Meet Solomon Curtis, the 20-year-old Labour candidate from Sussex Uni

This will be the second time he has run for an MP position

Solomon Curtis, 20, is standing as the Labour Pavilion candidate for Brighton alongside currently completing his degree in Politics at the University of Sussex. Curtis previously ran as the MP for Wealden, and whilst he didn’t succeed at winning a seat, the votes for Labour saw a definite increase from 5,266 votes in 2015 to 6,165 in 2017.

As a student himself, Curtis wants to place an emphasis on policies for students including tuition fees being abolished and increased student loans for those living in more costly areas such as Brighton. We spoke to him about his campaign, opposing the Green party, and how being one of the youngest ever candidates may work in his favour.

How and why did you get involved in politics?

I grew up in Sussex, and I think from a young age I was very aware of the inequalities young people face. When I was at school,  it was during a time that we were pushing forward for academies and I wanted to know what we can do to make a difference. That’s how I fell into politics and got involved. I looked at all the parties and realised that the Labour party was the one that fitted me.

Do you feel that your age affects your position within the election?

Pavilion is possibly one of the youngest constituencies in the country so I think that in terms of the demographic of the seat that benefits me. I want to see a parliament that’s represented by a greater range of MPs; that means people who are from minorities; different races, and more women.

The one that’s often forgotten is the millions of people aged between 18 and 30 who have a significant lack of representation in parliament. I think that if they had more representation within parliament we wouldn’t have seen the trebling of tuition fees or the slashing of the youth service. Having different voices in parliament is going to be a very good thing.

Do you feel that with the issue and conflict surrounding Corbyn’s leadership that his campaign might be affected?

When I was campaigning here in 2015, people said to me: “We want to vote Labour but we’re going to vote Green because we don’t think you’re radical enough, because you’re not anti-austerity and because you haven’t really found your roots as a radical Labour party leader.” I took that as an offer that I needed to come back to them with the kind of Labour party that people want, and that’s what I’ve done.

Did you learn anything from your last time running that has influenced your campaign for Pavilion?

I learnt how important it is to be positive, and that’s been really key for this campaign; to run a positive campaign. Also, it’s very important to have a local connection. Wealden is a place in East Sussex – I grew up in East Sussex and living in Brighton for the last few years, having a connection with somewhere and using that to influence your beliefs, your values and what you stand for is really important.

Is there any way in which you would encourage young people to vote and become more active in politics? What do you think of those who aren’t planning on voting?

First of all people have to register to vote, by the 22nd of May, but also if you look at very poll on the youth vote that overwhelmingly about 45 per cent of young people are supporting the Labour party. So if the 30 per cent who aren’t voting voted, Labour would undoubtedly win. Here in Brighton it’s the young people who have the voice as we are such a big of the population.
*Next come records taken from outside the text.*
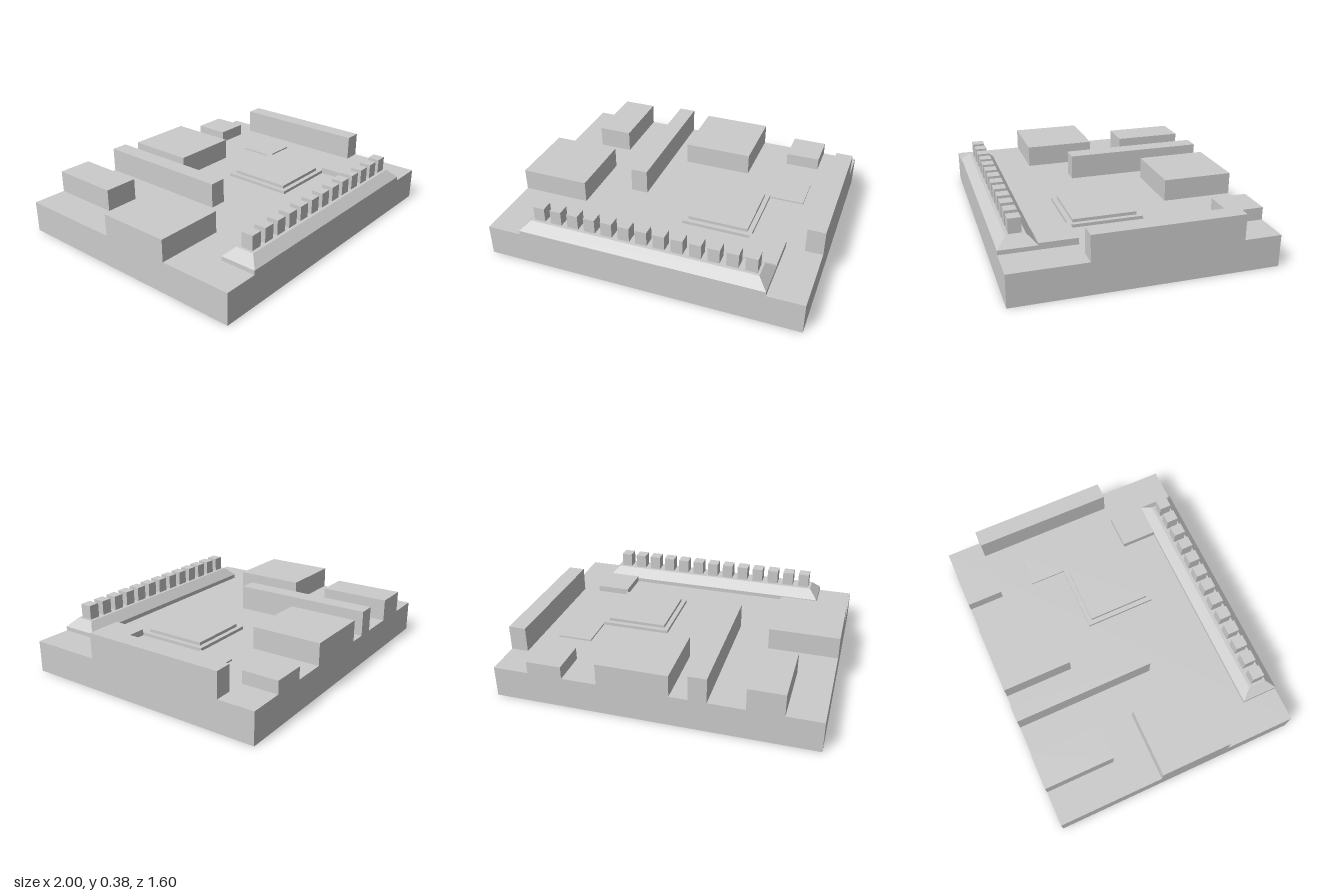
import * as THREE from 'three';

const material = new THREE.MeshStandardMaterial({ color: 0xcccccc, flatShading: true });
const DECK = 0.2;

// Box given by its extents on each axis.
function block(name, [x0, x1], [y0, y1], [z0, z1]) {
  const mesh = new THREE.Mesh(new THREE.BoxGeometry(x1 - x0, y1 - y0, z1 - z0), material);
  mesh.name = name;
  mesh.position.set((x0 + x1) / 2, (y0 + y1) / 2, (z0 + z1) / 2);
  return mesh;
}

// Box whose top face is drawn in by `inset` on all sides.
function taperedBlock(name, xs, ys, zs, inset) {
  const mesh = block(name, xs, ys, zs);
  const p = mesh.geometry.attributes.position;
  for (let i = 0; i < p.count; i++) {
    if (p.getY(i) > 0) {
      p.setX(i, p.getX(i) - Math.sign(p.getX(i)) * inset);
      p.setZ(i, p.getZ(i) - Math.sign(p.getZ(i)) * inset);
    }
  }
  mesh.geometry.computeVertexNormals();
  return mesh;
}

export function createModel() {
  const model = new THREE.Group();
  model.name = 'circuitBoard';

  // Board
  model.add(block('board', [-1, 1], [0, DECK], [-0.8, 0.8]));

  // Components standing on the board: name, x range, top height, z range
  const parts = [
    ['leftConnector', [-1, -0.56], 0.34, [-0.12, 0.34]],
    ['rearPort', [-0.78, -0.56], 0.34, [-0.8, -0.35]],
    ['longSlot', [-0.335, -0.225], 0.36, [-0.8, 0.11]],
    ['rearConnector', [-0.11, 0.335], 0.34, [-0.8, -0.35]],
    ['rearSocket', [0.555, 0.775], 0.28, [-0.8, -0.57]],
    ['sideRail', [0.89, 1], 0.36, [-0.57, 0.34]],
    ['smallChip', [0.555, 0.775], 0.24, [0.34, 0.57]],
    ['thinChip', [0.555, 0.775], 0.21, [-0.35, -0.12]],
    ['processorBase', [0.11, 0.555], 0.22, [-0.12, 0.34]],
  ];
  for (const [name, xs, top, zs] of parts) model.add(block(name, xs, [DECK, top], zs));
  model.add(block('processorLid', [0.14, 0.525], [0.22, 0.24], [-0.09, 0.31]));

  // Pin header: lip, bevelled bar and a row of pins
  const header = new THREE.Group();
  header.name = 'pinHeader';
  header.add(block('headerLip', [-0.78, 0.775], [DECK, 0.227], [0.57, 0.8]));
  header.add(taperedBlock('headerBar', [-0.78, 0.775], [0.227, 0.283], [0.57, 0.8], 0.057));
  for (let i = 0; i < 13; i++) {
    const x = -0.669 + i * 0.1113;
    header.add(block('pin', [x - 0.036, x + 0.036], [0.283, 0.375], [0.648, 0.724]));
  }
  model.add(header);

  return model;
}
Even if you’re not going to vote for me, just vote, but if you come on board our campaign of “being the change” we’ve done that as part of it is that young people can genuinely be the change. They can change our country and they can change the outcome in this constituency in a way that we’ve never seen before.

How do you feel running against Caroline Lucas given that she has held the seat for seven years?
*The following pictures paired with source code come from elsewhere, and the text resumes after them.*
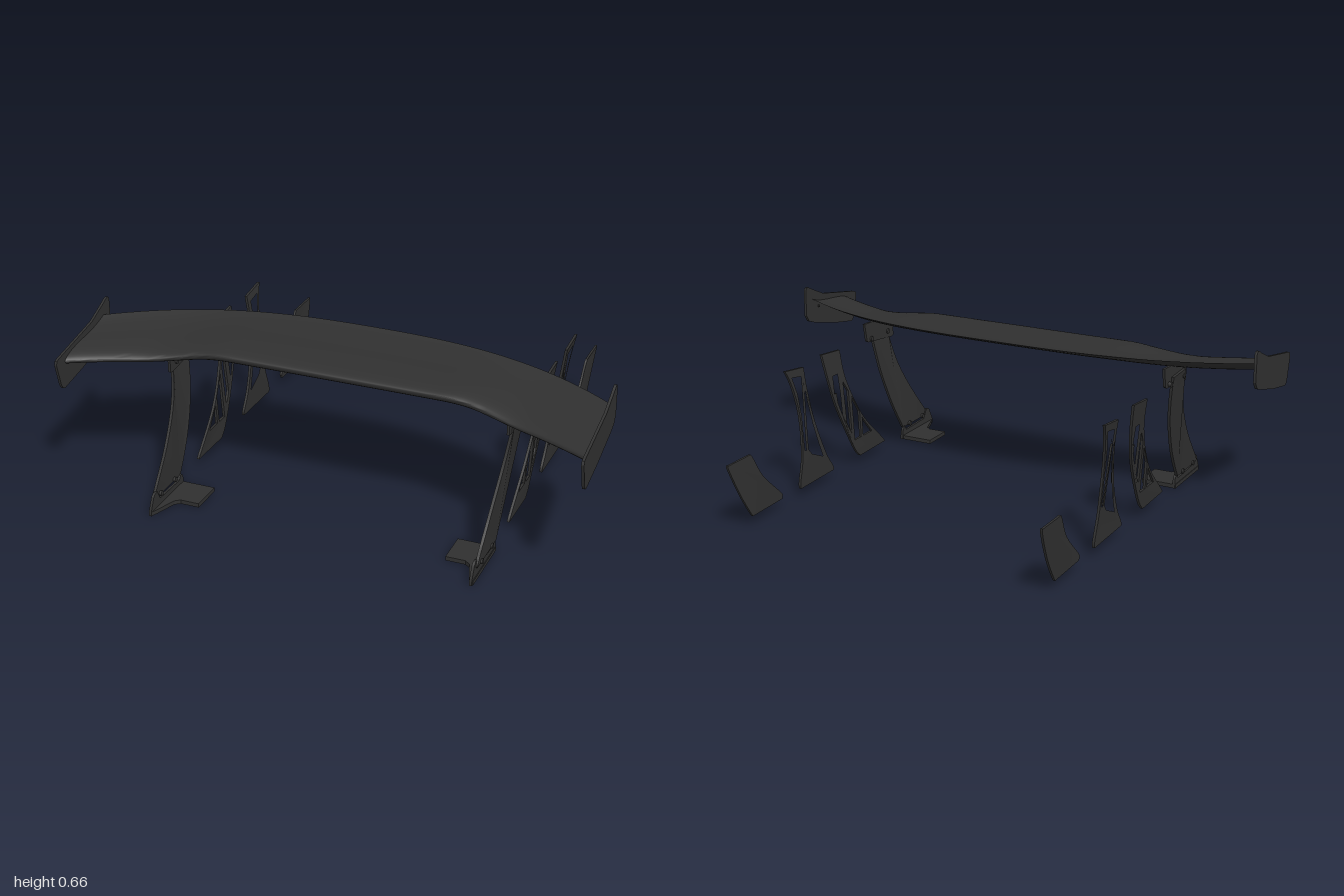
import * as THREE from 'three';
import { toCreasedNormals } from 'three/addons/utils/BufferGeometryUtils.js';

const black = new THREE.MeshStandardMaterial({ color: 0x303030 });
black.name = 'satin black';

const vec = (pts) => pts.map(([a, b]) => new THREE.Vector2(a, b));
const smooth = (pts, n = 20) => new THREE.SplineCurve(vec(pts)).getPoints(n).map((p) => [p.x, p.y]);

// Sideways lean of the uprights by height
const leanAt = (y) => 0.632 + 0.035 * (y / 0.48) ** 2;

function mesh(name, geometry) {
  const m = new THREE.Mesh(geometry, black);
  m.name = name;
  return m;
}

// Plate from a [z, y] outline; xAt gives the x of its middle plane by height
function plate(name, outline, thick, xAt, holes = []) {
  const flip = (pts) => vec(pts.map(([z, y]) => [-z, y]));
  const shape = new THREE.Shape(flip(outline));
  for (const h of holes) shape.holes.push(new THREE.Path(flip(h)));
  const geo = new THREE.ExtrudeGeometry(shape, { depth: thick, bevelEnabled: false });
  geo.translate(0, 0, -thick / 2).rotateY(Math.PI / 2);
  const p = geo.attributes.position;
  for (let i = 0; i < p.count; i++) p.setX(i, p.getX(i) + xAt(p.getY(i)));
  return mesh(name, toCreasedNormals(geo, 0.5));
}

// Swept wing: closed aerofoil sections along x
function wing() {
  const pos = [], idx = [], spans = 64, half = 16, ring = half * 2;
  for (let i = 0; i <= spans; i++) {
    const x = -0.99 + 1.98 * i / spans, a = Math.abs(x);
    const t = THREE.MathUtils.smoothstep(a, 0.42, 0.74);
    const zBack = 0.123 + 0.257 * a ** 2.66;
    const over = Math.max(0, a - 0.5);
    const zFront = 0.492 + 0.171 * (over / 0.49) ** 1.5;
    const yFront = THREE.MathUtils.lerp(0.575, 0.535, t);
    const yBack = 0.617 - 0.015 * a * a;
    const belly = THREE.MathUtils.lerp(0.047, 0.032, t);
    for (let j = 0; j < ring; j++) {
      const k = j < half ? 1 - j / half : (j - half) / half;
      const s = k * k * (1.5 - 0.5 * k);
      const bow = Math.sqrt(s) * (1 - s);
      const off = j < half ? 0.045 * bow - 0.09 * s * s * (1 - s) : -belly * bow / 0.385;
      pos.push(x, yFront + (yBack - yFront) * s + off, zFront + (zBack - zFront) * s);
    }
  }
  for (let i = 0; i < spans; i++) for (let j = 0; j < ring; j++) {
    const a = i * ring + j, b = i * ring + (j + 1) % ring, c = a + ring, d = b + ring;
    idx.push(a, b, c, b, d, c);
  }
  const geo = new THREE.BufferGeometry();
  geo.setAttribute('position', new THREE.Float32BufferAttribute(pos, 3));
  geo.setIndex(idx);
  return mesh('wing', toCreasedNormals(geo, 0.8));
}

function bolt(x, y, z, length, r = 0.006) {
  const b = mesh('bolt', new THREE.CylinderGeometry(r, r, length, 10).rotateZ(Math.PI / 2));
  b.position.set(x, y, z);
  return b;
}

// Flat foot with an inward tab
function foot(side) {
  const outline = [[0.49, 0.49], [0.49, 0.62], [0.565, 0.62], [0.585, 0.635], [0.614, 0.72],
    [0.622, 0.738], [0.635, 0.738], [0.635, 0.49]];
  const shape = new THREE.Shape(vec(outline.map(([x, z]) => [side * x, -z])));
  return mesh('foot', new THREE.ExtrudeGeometry(shape, { depth: 0.016, bevelEnabled: false }).rotateX(-Math.PI / 2));
}

const endPlate = [[0.326, 0.648], [0.332, 0.659], [0.345, 0.66], [0.375, 0.645], [0.46, 0.608], [0.7, 0.563],
  [0.716, 0.557], [0.721, 0.543], [0.7, 0.455], [0.69, 0.438], [0.676, 0.433], [0.54, 0.458],
  [0.38, 0.499], [0.345, 0.512], [0.326, 0.54]];

const mainStrut = [
  ...smooth([[0.7, 0.05], [0.69, 0.076], [0.58, 0.207], [0.5, 0.326], [0.46, 0.425], [0.44, 0.52]]),
  ...smooth([[0.322, 0.515], [0.33, 0.445], [0.358, 0.326], [0.42, 0.18], [0.5, 0.05]])];

const flange = [[0.743, 0], [0.743, 0.018], [0.718, 0.068], [0.705, 0.077], [0.69, 0.077], [0.67, 0.04],
  [0.52, 0.035], [0.505, 0.056], [0.493, 0.045], [0.488, 0.03], [0.488, 0]];

const bracket = [[0.477, 0.466], [0.46, 0.462], [0.28, 0.482], [0.268, 0.49], [0.252, 0.565], [0.36, 0.56], [0.477, 0.53]];

// Ribbed upright with four slots
const ribbed = [
  ...smooth([[0.342, 0.036], [0.334, 0.052], [0.2, 0.179], [0.123, 0.298], [0.08, 0.405], [0.072, 0.502]]),
  ...smooth([[-0.056, 0.514], [-0.036, 0.405], [0.004, 0.274], [0.103, 0.087], [0.15, 0.033]])];
const ribbedHoles = [
  [[0.247, 0.111], [0.179, 0.111], [0.179, 0.19]],
  [[0.163, 0.111], [0.115, 0.111], [0.115, 0.298], [0.163, 0.22]],
  [[0.095, 0.163], [0.085, 0.163], [0.064, 0.2], [0.064, 0.374], [0.095, 0.326]],
  [[0.032, 0.413], [-0.002, 0.413], [-0.004, 0.34], [0.01, 0.34], [0.012, 0.3], [0.036, 0.245], [0.036, 0.335]]];

// Waisted upright with a central spine
const waisted = [
  ...smooth([[-0.052, 0.036], [-0.056, 0.056], [-0.103, 0.127], [-0.159, 0.266], [-0.187, 0.405], [-0.19, 0.5]]),
  ...smooth([[-0.312, 0.514], [-0.282, 0.445], [-0.258, 0.326], [-0.262, 0.167], [-0.29, 0.06], [-0.288, 0.033]])];
const waistedHoles = [
  [[-0.203, 0.41], [-0.208, 0.4], [-0.222, 0.175], [-0.2, 0.15], [-0.125, 0.117], [-0.15, 0.18], [-0.178, 0.265], [-0.198, 0.37]],
  [[-0.215, 0.47], [-0.276, 0.48], [-0.255, 0.41], [-0.246, 0.32], [-0.248, 0.18], [-0.238, 0.175]]];

// Short solid upright
const short = [
  ...smooth([[-0.418, 0.048], [-0.425, 0.064], [-0.533, 0.167], [-0.59, 0.262], [-0.606, 0.272]]),
  ...smooth([[-0.735, 0.272], [-0.741, 0.26], [-0.684, 0.14], [-0.622, 0.042], [-0.61, 0.033]]),
  [-0.42, 0.036]];

export function createModel() {
  const model = new THREE.Group();
  model.name = 'rearWingKit';
  model.add(wing());
  for (const side of [1, -1]) {
    const half = new THREE.Group();
    half.name = side > 0 ? 'leftSide' : 'rightSide';
    const lean = (y) => side * leanAt(y);
    half.add(
      plate('endPlate', endPlate, 0.01, () => side * 0.995),
      plate('mainStrut', mainStrut, 0.011, lean),
      plate('footFlange', flange, 0.01, () => side * 0.627),
      plate('wingBracket', bracket, 0.01, () => side * 0.661),
      foot(side),
      plate('ribbedUpright', ribbed, 0.01, lean, ribbedHoles),
      plate('waistedUpright', waisted, 0.01, lean, waistedHoles),
      plate('shortUpright', short, 0.009, lean));
    // Fasteners
    for (const z of [0.3, 0.43]) half.add(bolt(side * 0.664, 0.493, z, 0.03, 0.01));
    for (const z of [0.55, 0.66]) half.add(bolt(side * 0.631, 0.055, z, 0.026, 0.01));
    for (const z of [0.42, 0.5, 0.6]) half.add(bolt(side * 0.993, 0.63 - z * 0.16, z, 0.014));
    model.add(half);
  }
  return model;
}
I know Caroline, we get on very well – we have some of the same ideals as well. I believe the Green party have done their job so far in holding us to account as the Labour party, we are hoping that they will support us because clearly we weren’t what the population of Brighton wanted, because if they did they would have voted for us. I personally think that thousands of people who voted Green will vote Labour this time.

How will your policy regarding student finance to cater for the high living costs in Brighton be implemented and affect the lives of future students?
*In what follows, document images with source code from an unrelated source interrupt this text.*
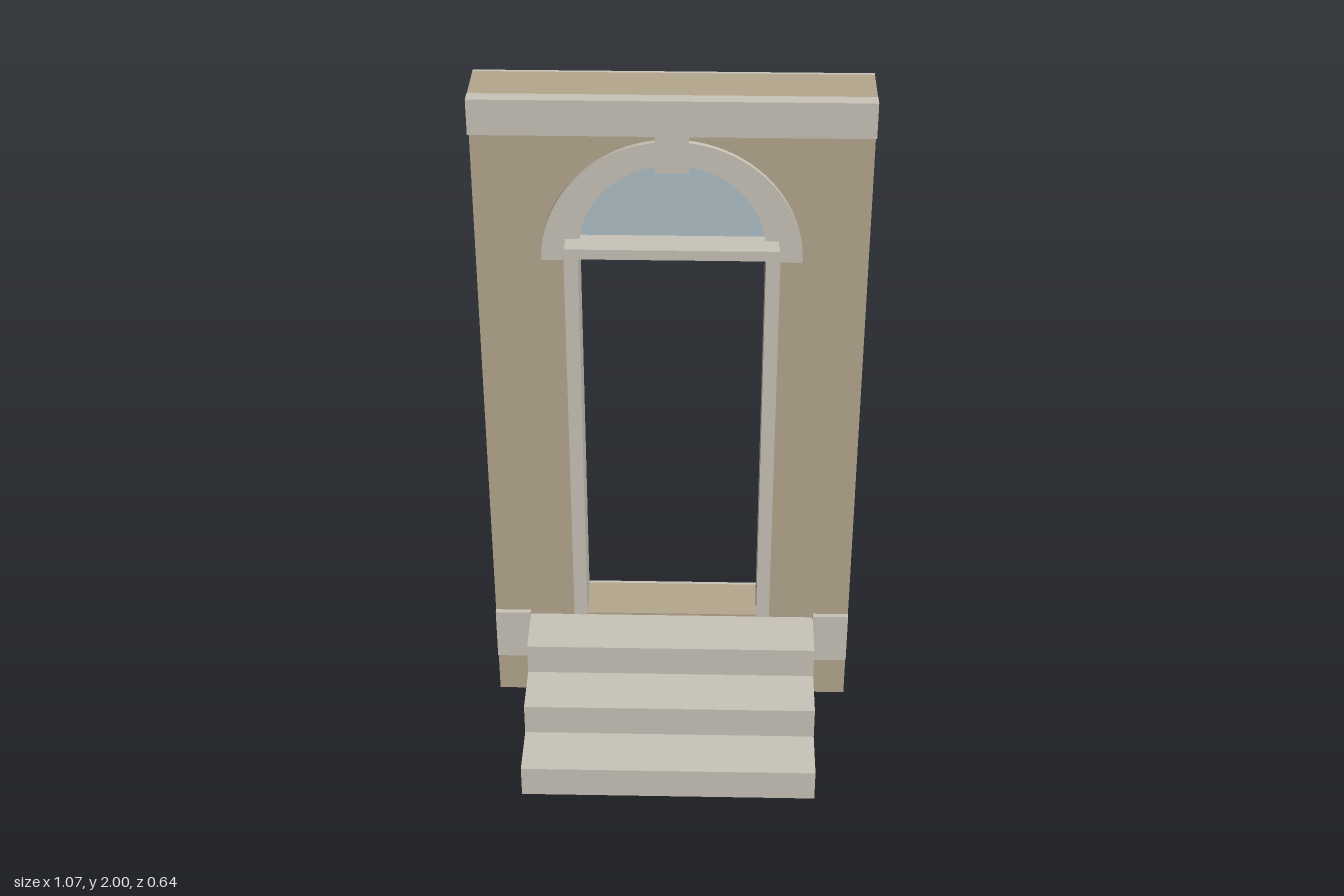
import * as THREE from 'three';

const HALF = 0.533, SPRING = 1.52, SILL = 0.3, OPEN = 0.294, LIGHT = 0.255;

export function createModel() {
  const group = new THREE.Group();
  const material = (name, color) => new THREE.MeshStandardMaterial({ name, color });
  const stone = material('pale stone', 0xc9c4b8);
  const sand = material('sand render', 0xb5a78e);
  const glass = material('fanlight glass', 0xb0c1c9);

  const add = (name, geometry, mat) => {
    const mesh = new THREE.Mesh(geometry, mat);
    mesh.name = name;
    group.add(mesh);
    return mesh;
  };
  // box given by its limits on each axis
  const box = (name, [x0, x1], [y0, y1], [z0, z1], mat = stone) => {
    const g = new THREE.BoxGeometry(x1 - x0, y1 - y0, z1 - z0);
    g.translate((x0 + x1) / 2, (y0 + y1) / 2, (z0 + z1) / 2);
    return add(name, g, mat);
  };
  // shape pulled from z0 to z1
  const slab = (name, shape, z0, z1, mat = stone) => {
    const g = new THREE.ExtrudeGeometry(shape, { depth: z1 - z0, bevelEnabled: false, curveSegments: 32 });
    g.translate(0, 0, z0);
    return add(name, g, mat);
  };
  const archBand = (outer, inner) => {
    const s = new THREE.Shape();
    s.moveTo(outer, SPRING);
    s.absarc(0, SPRING, outer, 0, Math.PI, false);
    s.lineTo(-inner, SPRING);
    s.absarc(0, SPRING, inner, Math.PI, 0, true);
    s.closePath();
    return s;
  };

  // wall with an arched doorway, and a pale skin on its back
  const wall = new THREE.Shape();
  wall.moveTo(-HALF, 0);
  wall.lineTo(HALF, 0);
  wall.lineTo(HALF, 1.996);
  wall.lineTo(-HALF, 1.996);
  wall.closePath();
  const doorway = new THREE.Path();
  doorway.moveTo(-OPEN, SILL);
  doorway.lineTo(OPEN, SILL);
  doorway.lineTo(OPEN, SPRING);
  doorway.absarc(0, SPRING, OPEN, 0, Math.PI, false);
  doorway.closePath();
  wall.holes.push(doorway);
  slab('wall', wall, -0.31, -0.16, sand);
  slab('wallBackSkin', wall, -0.32, -0.31);

  // door frame and fanlight
  for (const side of [-1, 1]) {
    const xs = side < 0 ? [-OPEN, -LIGHT] : [LIGHT, OPEN];
    box('frameJamb', xs, [SILL, SPRING], [-0.27, -0.15]);
  }
  box('transom', [-OPEN, OPEN], [SPRING, 1.55], [-0.27, -0.15]);
  slab('fanlightFrame', archBand(OPEN, LIGHT), -0.27, -0.21);
  const pane = new THREE.Shape();
  pane.absarc(0, SPRING, LIGHT, 0, Math.PI, false);
  pane.closePath();
  slab('fanlightPane', pane, -0.244, -0.236, glass);

  // arch moulding, keystone and cornice
  slab('archMoulding', archBand(0.354, OPEN), -0.16, -0.145);
  box('keystone', [-0.045, 0.045], [1.79, 1.9], [-0.16, -0.13]);
  box('cornice', [-HALF, HALF], [1.9, 2], [-0.16, -0.12]);

  // plinth blocks beside the steps
  for (const side of [-1, 1]) {
    const xs = side < 0 ? [-HALF, -0.427] : [0.427, HALF];
    box('plinthBlock', xs, [0.14, 0.307], [-0.16, -0.145]);
  }

  // stepped profile swept across the doorway
  const profile = new THREE.Shape([
    [-0.16, 0], [0.32, 0], [0.32, 0.098], [0.16, 0.098], [0.16, 0.196],
    [0, 0.196], [0, 0.293], [-0.16, 0.293],
  ].map(([z, y]) => new THREE.Vector2(z, y)));
  const steps = new THREE.ExtrudeGeometry(profile, { depth: 0.854, bevelEnabled: false });
  steps.translate(0, 0, -0.427);
  steps.rotateY(-Math.PI / 2);
  add('steps', steps, stone);

  return group;
}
One thing I’ll be pushing for is for a student loan which is calculated by the average living costs of an area in which the student lives in. Why’s that important in Brighton? Because we have two universities here, and it’s one of the most expensive places to live – we both know that. Students in London get an extra £2,000-3,000 per year because of the London weighting.

I worked out that actually living here is more expensive than for those living in central London. What I want to do is calculate the average living costs – that encompasses housing, living costs, food etc. – and to put that on a weighting so you have a median cost and you can work out that some places will be cheaper and some more expensive. Brighton would get an extra weighting which would give students an extra £1,000-2,000 per year to accommodate for the high costs that they have.

If we want to influence the Labour party, winning a seat like Pavilion will mean that the Labour part will want to listen to here if it’s a Labour MP. That’s one thing I will be putting pressure on Jeremy Corbyn as Prime Minister to do.

Some have said that perhaps you might not have enough experience to lead or run for a political position, should politics be left to the older generation?

I think we’ve seen what happens when politics is left to the older generation. Experience isn’t something you can quantify, so experience doesn’t come about over years; experience is individual to every individual person.

I think with what I have to offer I have experience that the other candidates don’t have and I have experience that other candidates don’t have. I definitely think I’m the most experienced for the job, the most qualified for the job and probably the best person for it but we’ll let the public decide that.